### Task to carry out
Look through the data below and, wherever a line carries the word "strip", please copy that line.

***

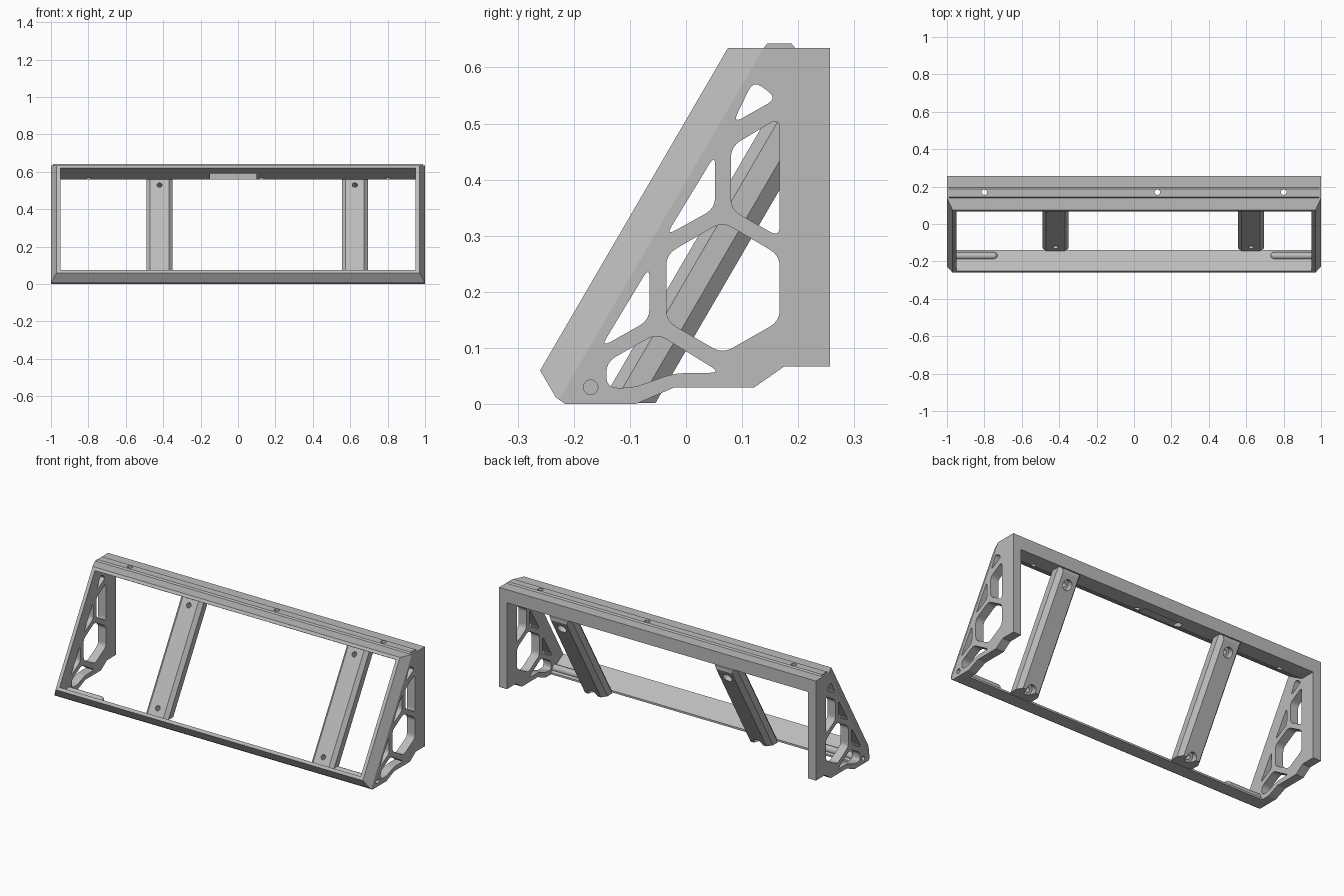
import bpy, bmesh
from mathutils import Vector, Matrix

cube = bpy.data.objects.get("Cube")
if cube:
    bpy.data.objects.remove(cube)

grey = bpy.data.materials.new("plain grey")
grey.use_nodes = True
grey.diffuse_color = (0.5, 0.5, 0.5, 1)
grey.node_tree.nodes["Principled BSDF"].inputs["Base Color"].default_value = (0.5, 0.5, 0.5, 1)

SLOPE = Vector((0, 0.503, 0.864))     # direction up the leaning front
INWARD = Vector((0, 0.864, -0.503))   # from the leaning front towards the back


def add_object(name, bm):
    bmesh.ops.recalc_face_normals(bm, faces=bm.faces)
    mesh = bpy.data.meshes.new(name)
    bm.to_mesh(mesh)
    bm.free()
    mesh.materials.append(grey)
    obj = bpy.data.objects.new(name, mesh)
    bpy.context.collection.objects.link(obj)
    return obj


def add_prism(bm, base, offset):
    """Close a solid between a base polygon and its copy moved by offset."""
    low = [bm.verts.new(p) for p in base]
    high = [bm.verts.new(Vector(p) + offset) for p in base]
    bm.faces.new(low)
    bm.faces.new(high)
    for i in range(len(low)):
        j = (i + 1) % len(low)
        bm.faces.new((low[i], low[j], high[j], high[i]))


def side_prism(bm, profile, x0, x1):
    add_prism(bm, [(x0, y, z) for y, z in profile], Vector((x1 - x0, 0, 0)))


def rounded(points, radius):
    """Round each corner of a polygon with a short curve."""
    result = []
    pts = [Vector(p) for p in points]
    for i, p in enumerate(pts):
        to_prev, to_next = pts[i - 1] - p, pts[(i + 1) % len(pts)] - p
        a = p + to_prev.normalized() * min(radius, to_prev.length * 0.45)
        b = p + to_next.normalized() * min(radius, to_next.length * 0.45)
        for t in (0, 0.25, 0.5, 0.75, 1):
            result.append(a * (1 - t) ** 2 + p * 2 * t * (1 - t) + b * t * t)
    return result


def add_cylinder(bm, centre, axis, radius, depth, sides=20):
    turn = Vector(axis).to_track_quat("Z", "Y").to_matrix().to_4x4()
    bmesh.ops.create_cone(bm, cap_ends=True, segments=sides, radius1=radius, radius2=radius,
                          depth=depth, matrix=Matrix.Translation(centre) @ turn)


def trim(bm, point, normal):
    """Cut away everything beyond a plane and cap the cut."""
    cut = bmesh.ops.bisect_plane(bm, geom=bm.verts[:] + bm.edges[:] + bm.faces[:],
                                 plane_co=point, plane_no=normal, clear_outer=True)
    edges = [e for e in cut["geom_cut"] if isinstance(e, bmesh.types.BMEdge)]
    bmesh.ops.holes_fill(bm, edges=edges)


def carve(obj, cutter_bm):
    cutter = add_object("cutter", cutter_bm)
    cutter.hide_render = True
    mod = obj.modifiers.new("cut", "BOOLEAN")
    mod.operation = "DIFFERENCE"
    mod.solver = "EXACT"
    mod.object = cutter
    graph = bpy.context.evaluated_depsgraph_get()
    mesh = bpy.data.meshes.new_from_object(obj.evaluated_get(graph))
    obj.modifiers.clear()
    obj.data = mesh
    bpy.data.objects.remove(cutter)


# Side panels: leaning outline, chamfered front, rounded openings
outline = [(-0.26, 0.06), (0.075, 0.635), (0.257, 0.635), (0.257, 0.067), (0.175, 0.067),
           (0.122, 0.03), (-0.02, 0.03), (-0.09, 0), (-0.215, 0), (-0.232, 0.012)]
openings = [
    [(0.12, 0.577), (0.163, 0.545), (0.083, 0.5)],
    [(0.08, 0.459), (0.167, 0.511), (0.167, 0.297), (0.08, 0.347)],
    [(0.052, 0.445), (0.052, 0.349), (-0.036, 0.3)],
    [(-0.035, 0.267), (0.065, 0.325), (0.167, 0.265), (0.167, 0.148), (0.065, 0.09), (-0.035, 0.148)],
    [(-0.065, 0.245), (-0.065, 0.15), (-0.152, 0.101)],
    [(-0.142, 0.075), (-0.052, 0.126), (0.062, 0.056), (-0.022, 0.055), (-0.094, 0.029), (-0.142, 0.029)],
]
for side, label in ((1, "left"), (-1, "right")):
    bm = bmesh.new()
    side_prism(bm, outline, side * 0.95, side)
    trim(bm, (side * 0.97, -0.26, 0.06), Vector((side * 0.055, 0, 0)) - INWARD * 0.03)
    panel = add_object(label + "_side_panel", bm)
    cutters = bmesh.new()
    for shape in openings:
        side_prism(cutters, rounded(shape, 0.02), side * 0.9, side * 1.1)
    add_cylinder(cutters, (side, -0.17, 0.03), (1, 0, 0), 0.013, 0.04)
    carve(panel, cutters)

    # Bored boss lying on the lower rail, with a round end
    bm = bmesh.new()
    add_cylinder(bm, (side * 0.85, -0.17, 0.026), (1, 0, 0), 0.02, 0.2)
    bmesh.ops.create_uvsphere(bm, u_segments=16, v_segments=10, radius=0.02,
                              matrix=Matrix.Translation((side * 0.75, -0.17, 0.026)))
    boss = add_object(label + "_rail_boss", bm)
    boss.data.shade_smooth()
    boss.data.set_sharp_from_angle(angle=0.6)

# Lower rail, its upper face square to the leaning front
bm = bmesh.new()
side_prism(bm, [(-0.26, 0.06), (-0.251, 0.075), (-0.14, 0.011), (-0.14, 0),
                (-0.215, 0), (-0.232, 0.012)], -0.95, 0.95)
add_object("lower_rail", bm)

# Upper beam with a raised strip, screw holes and a shallow pocket
bm = bmesh.new()
side_prism(bm, [(0.075, 0.635), (0.257, 0.635), (0.257, 0.56), (0.17, 0.56),
                (0.066, 0.62)], -0.95, 0.95)
beam = add_object("upper_beam", bm)
bm = bmesh.new()
side_prism(bm, [(0.138, 0.634), (0.145, 0.643), (0.188, 0.643), (0.195, 0.634)], -0.99, 0.99)
strip = add_object("top_strip", bm)
for target in (beam, strip):
    cutters = bmesh.new()
    for x in (-0.8, 0.125, 0.8):
        add_cylinder(cutters, (x, 0.17, 0.6), (0, 0, 1), 0.015, 0.2)
    carve(target, cutters)
cutters = bmesh.new()
side_prism(cutters, [(0.118, 0.58), (0.118, 0.59), (0.2, 0.59), (0.2, 0.55), (0.16, 0.55)], -0.15, 0.1)
carve(beam, cutters)

# Leaning struts: chamfered section, trimmed to the rail and beam, bolt holes at both ends
section = [(0.05, 0), (0.07, 0.02), (0.07, 0.058), (0.05, 0.084)]
section += [(-w, d) for w, d in reversed(section)]
for x, label in ((-0.42, "right"), (0.625, "left")):
    foot = Vector((x, -0.18, -0.047))
    bm = bmesh.new()
    add_prism(bm, [foot + Vector((w, 0, 0)) + INWARD * d for w, d in section], SLOPE * 0.74)
    trim(bm, (0, 0, 0.002), (0, 0, -1))
    trim(bm, (0, 0, 0.575), (0, 0, 1))
    trim(bm, (0, 0.256, 0), (0, 1, 0))
    strut = add_object(label + "_strut", bm)
    for y, z in ((0.155, 0.53), (-0.125, 0.05)):
        bolt = Vector((x, y, z))
        for radius, depth, along in ((0.014, 0.16, 0.04), (0.028, 0.1, 0.1)):
            cutters = bmesh.new()
            add_cylinder(cutters, bolt + INWARD * along, INWARD, radius, depth)
            carve(strut, cutters)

***

### Reply
# Upper beam with a raised strip, screw holes and a shallow pocket
strip = add_object("top_strip", bm)
for target in (beam, strip):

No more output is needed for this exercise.